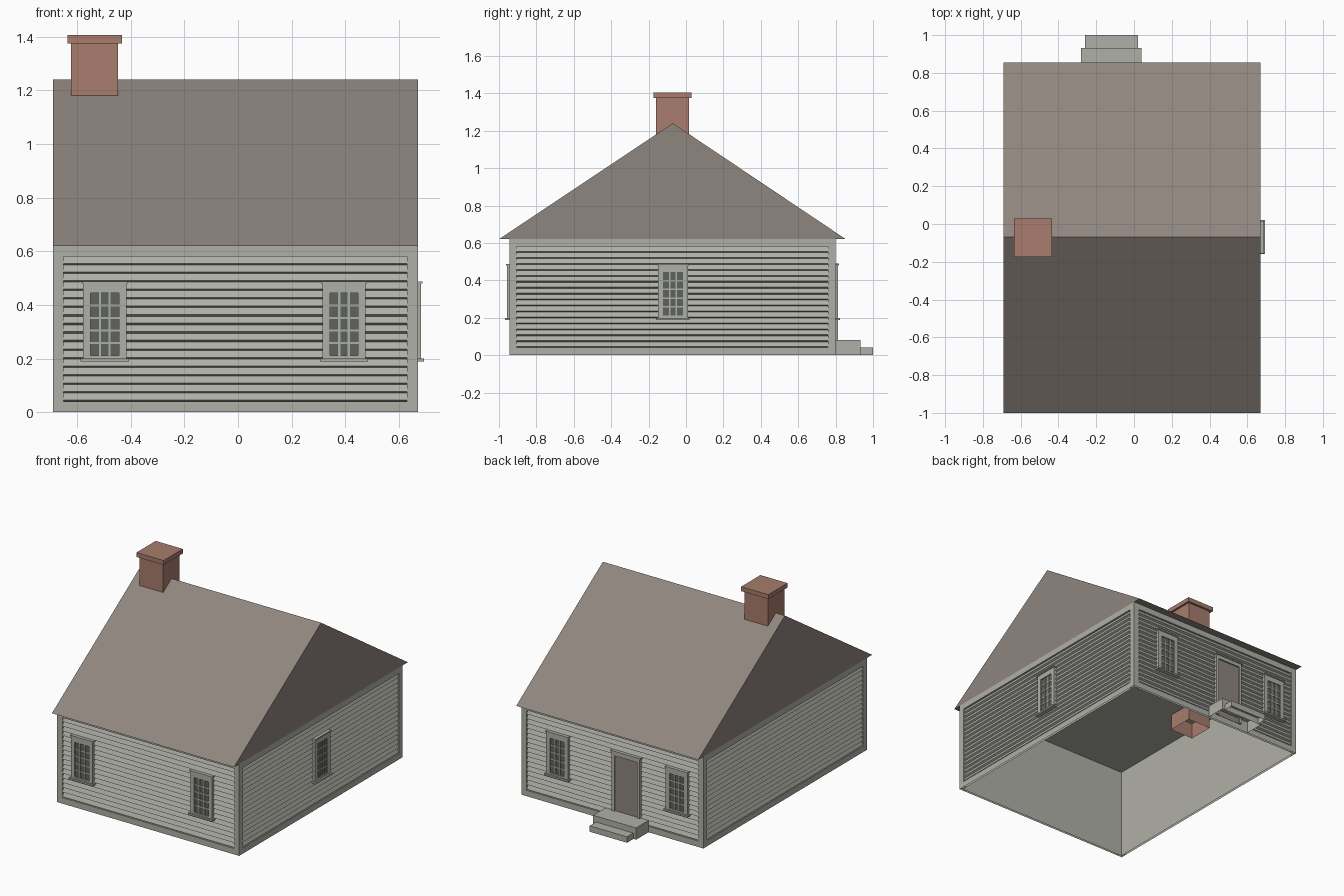
import bpy, bmesh, math
from mathutils import Matrix, Vector

cube = bpy.data.objects.get("Cube")
if cube:
    bpy.data.objects.remove(cube, do_unlink=True)


def material(name, rgb):
    linear = [((c / 255 + 0.055) / 1.055) ** 2.4 for c in rgb] + [1]
    m = bpy.data.materials.new(name)
    m.use_nodes = True
    m.diffuse_color = linear
    m.node_tree.nodes["Principled BSDF"].inputs["Base Color"].default_value = linear
    return m


GREY = material("weathered_grey", (176, 176, 168))
BROWN = material("roof_brown", (143, 134, 126))
BRICK = material("brick_red", (168, 125, 109))
GLASS = material("dark_glass", (95, 100, 96))


def finish(name, bm, mat, matrix=None):
    mesh = bpy.data.meshes.new(name)
    bm.to_mesh(mesh)
    bm.free()
    mesh.materials.append(mat)
    ob = bpy.data.objects.new(name, mesh)
    if matrix:
        ob.matrix_world = matrix
    bpy.context.collection.objects.link(ob)
    return ob


def add_box(bm, x, y, z, open_bottom=False):
    """Box from three (low, high) ranges."""
    size = [b - a for a, b in (x, y, z)]
    mid = [(a + b) / 2 for a, b in (x, y, z)]
    mat = Matrix.Translation(mid) @ Matrix.Diagonal((*size, 1))
    verts = bmesh.ops.create_cube(bm, size=1, matrix=mat)["verts"]
    if open_bottom:
        faces = {f for v in verts for f in v.link_faces}
        low = [f for f in faces if f.calc_center_median().z < z[0] + 1e-5]
        bmesh.ops.delete(bm, geom=low, context="FACES_ONLY")


def box(name, x, y, z, mat, open_bottom=False):
    bm = bmesh.new()
    add_box(bm, x, y, z, open_bottom)
    return finish(name, bm, mat)


# House dimensions; TRIM is how far the corner boards stand off the wall core
X0, X1, Y0, Y1, EAVE = -0.69, 0.67, -0.945, 0.80, 0.62
CX, CY = (X0 + X1) / 2, (Y0 + Y1) / 2
HW, HD = (X1 - X0) / 2, (Y1 - Y0) / 2
TRIM = 0.014

box("wall_core", (X0 + TRIM, X1 - TRIM), (Y0 + TRIM, Y1 - TRIM), (0, EAVE - 0.002), GREY, True)


def wall_matrix(angle, depth):
    """Wall space: x along the wall, -y outward, origin on the wall core."""
    rot = Matrix.Rotation(math.radians(angle), 4, "Z")
    out = rot @ Vector((0, -(depth - TRIM), 0))
    return Matrix.Translation((CX + out.x, CY + out.y, 0)) @ rot


WALLS = {
    "front": (wall_matrix(0, HD), HW, 0.04),
    "back": (wall_matrix(180, HD), HW, 0.04),
    "left": (wall_matrix(90, HW), HD - TRIM, 0.04 - TRIM),
    "right": (wall_matrix(-90, HW), HD - TRIM, 0.04 - TRIM),
}


# Border boards and lapped siding on each wall
def wall_cladding(side):
    matrix, half, board = WALLS[side]
    inner, low, high = half - board, 0.04, 0.58
    bm = bmesh.new()
    for s in (-1, 1):
        add_box(bm, sorted((s * inner, s * half)), (-TRIM, 0), (0, EAVE), True)
    add_box(bm, (-inner, inner), (-TRIM, 0), (0, low), True)
    add_box(bm, (-inner, inner), (-TRIM, 0), (high, EAVE))
    finish(side + "_border_boards", bm, GREY, matrix)

    bm = bmesh.new()
    rows = 17
    step = (high - low) / rows
    profile = []
    for i in range(rows):
        z = low + i * step
        profile += [(-0.001, z), (-0.013, z + 0.006)]
    profile.append((-0.001, high))
    edge = [[bm.verts.new((x, y, z)) for y, z in profile] for x in (-inner, inner)]
    for i in range(len(profile) - 1):
        bm.faces.new((edge[0][i], edge[1][i], edge[1][i + 1], edge[0][i + 1]))
    finish(side + "_siding", bm, GREY, matrix)


for side in WALLS:
    wall_cladding(side)


# Multi-pane window centred at u on a wall
def window(name, side, u):
    matrix = WALLS[side][0]
    half, bottom, top = 0.081, 0.20, 0.48
    gw, g0, g1 = 0.053, 0.211, 0.445
    face = (-0.026, 0)
    bm = bmesh.new()
    for s in (-1, 1):
        add_box(bm, sorted((u + s * gw, u + s * half)), face, (bottom, top))
    add_box(bm, (u - gw, u + gw), face, (bottom, g0))
    add_box(bm, (u - gw, u + gw), face, (g1, top))
    add_box(bm, (u - half - 0.004, u + half + 0.004), (-0.031, 0), (top, top + 0.008))
    add_box(bm, (u - half - 0.009, u + half + 0.009), (-0.037, 0), (bottom - 0.011, bottom))
    for i in (1, 2):
        x = u - gw + 2 * gw * i / 3
        add_box(bm, (x - 0.004, x + 0.004), (-0.023, -0.015), (g0, g1))
    for i in range(1, 5):
        z = g0 + (g1 - g0) * i / 5
        add_box(bm, (u - gw, u + gw), (-0.022, -0.015), (z - 0.004, z + 0.004))
    finish(name + "_frame", bm, GREY, matrix)
    bm = bmesh.new()
    add_box(bm, (u - gw, u + gw), (-0.018, -0.014), (g0, g1))
    finish(name + "_glass", bm, GLASS, matrix)


for side in ("front", "back"):
    sign = 1 if side == "front" else -1
    window(side + "_window_right", side, sign * (-0.497 - CX))
    window(side + "_window_left", side, sign * (0.395 - CX))
window("left_window", "left", -0.07 - CY)

# Back door with casing
door_u, door_half, door_top = CX + 0.118, 0.085, 0.455
bm = bmesh.new()
for s in (-1, 1):
    add_box(bm, sorted((door_u + s * door_half, door_u + s * 0.105)), (-0.026, 0), (0.04, 0.48))
add_box(bm, (door_u - door_half, door_u + door_half), (-0.026, 0), (door_top, 0.48))
add_box(bm, (door_u - 0.111, door_u + 0.111), (-0.032, 0), (0.48, 0.489))
finish("door_casing", bm, GREY, WALLS["back"][0])
bm = bmesh.new()
add_box(bm, (door_u - door_half, door_u + door_half), (-0.016, 0), (0.04, door_top))
finish("door", bm, BROWN, WALLS["back"][0])

# Back steps
box("upper_step", (-0.28, 0.04), (Y1, 0.933), (0, 0.08), GREY, True)
box("lower_step", (-0.26, 0.02), (0.933, 1.0), (0, 0.04), GREY, True)

# Gable roof as a triangular prism
bm = bmesh.new()
ends = [[bm.verts.new((x, y, z)) for y, z in ((-1, EAVE), (0.855, EAVE), (-0.07, 1.24))]
        for x in (X0, X1)]
bm.faces.new(ends[0])
bm.faces.new(ends[1])
for i in range(3):
    j = (i + 1) % 3
    bm.faces.new((ends[0][i], ends[0][j], ends[1][j], ends[1][i]))
bmesh.ops.recalc_face_normals(bm, faces=bm.faces)
finish("roof", bm, BROWN)

# Chimney running down through the ceiling, with a cap
box("chimney_stack", (-0.622, -0.447), (-0.16, 0.015), (0.51, 1.38), BRICK, True)
box("chimney_cap", (-0.636, -0.433), (-0.175, 0.03), (1.375, 1.405), BRICK)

__REQUIREMENT__. Locate the word "front" in the data above. Copy every line carrying it.

__SOLUTION TO THE PROBLEM__.
    "front": (wall_matrix(0, HD), HW, 0.04),
for side in ("front", "back"):
    sign = 1 if side == "front" else -1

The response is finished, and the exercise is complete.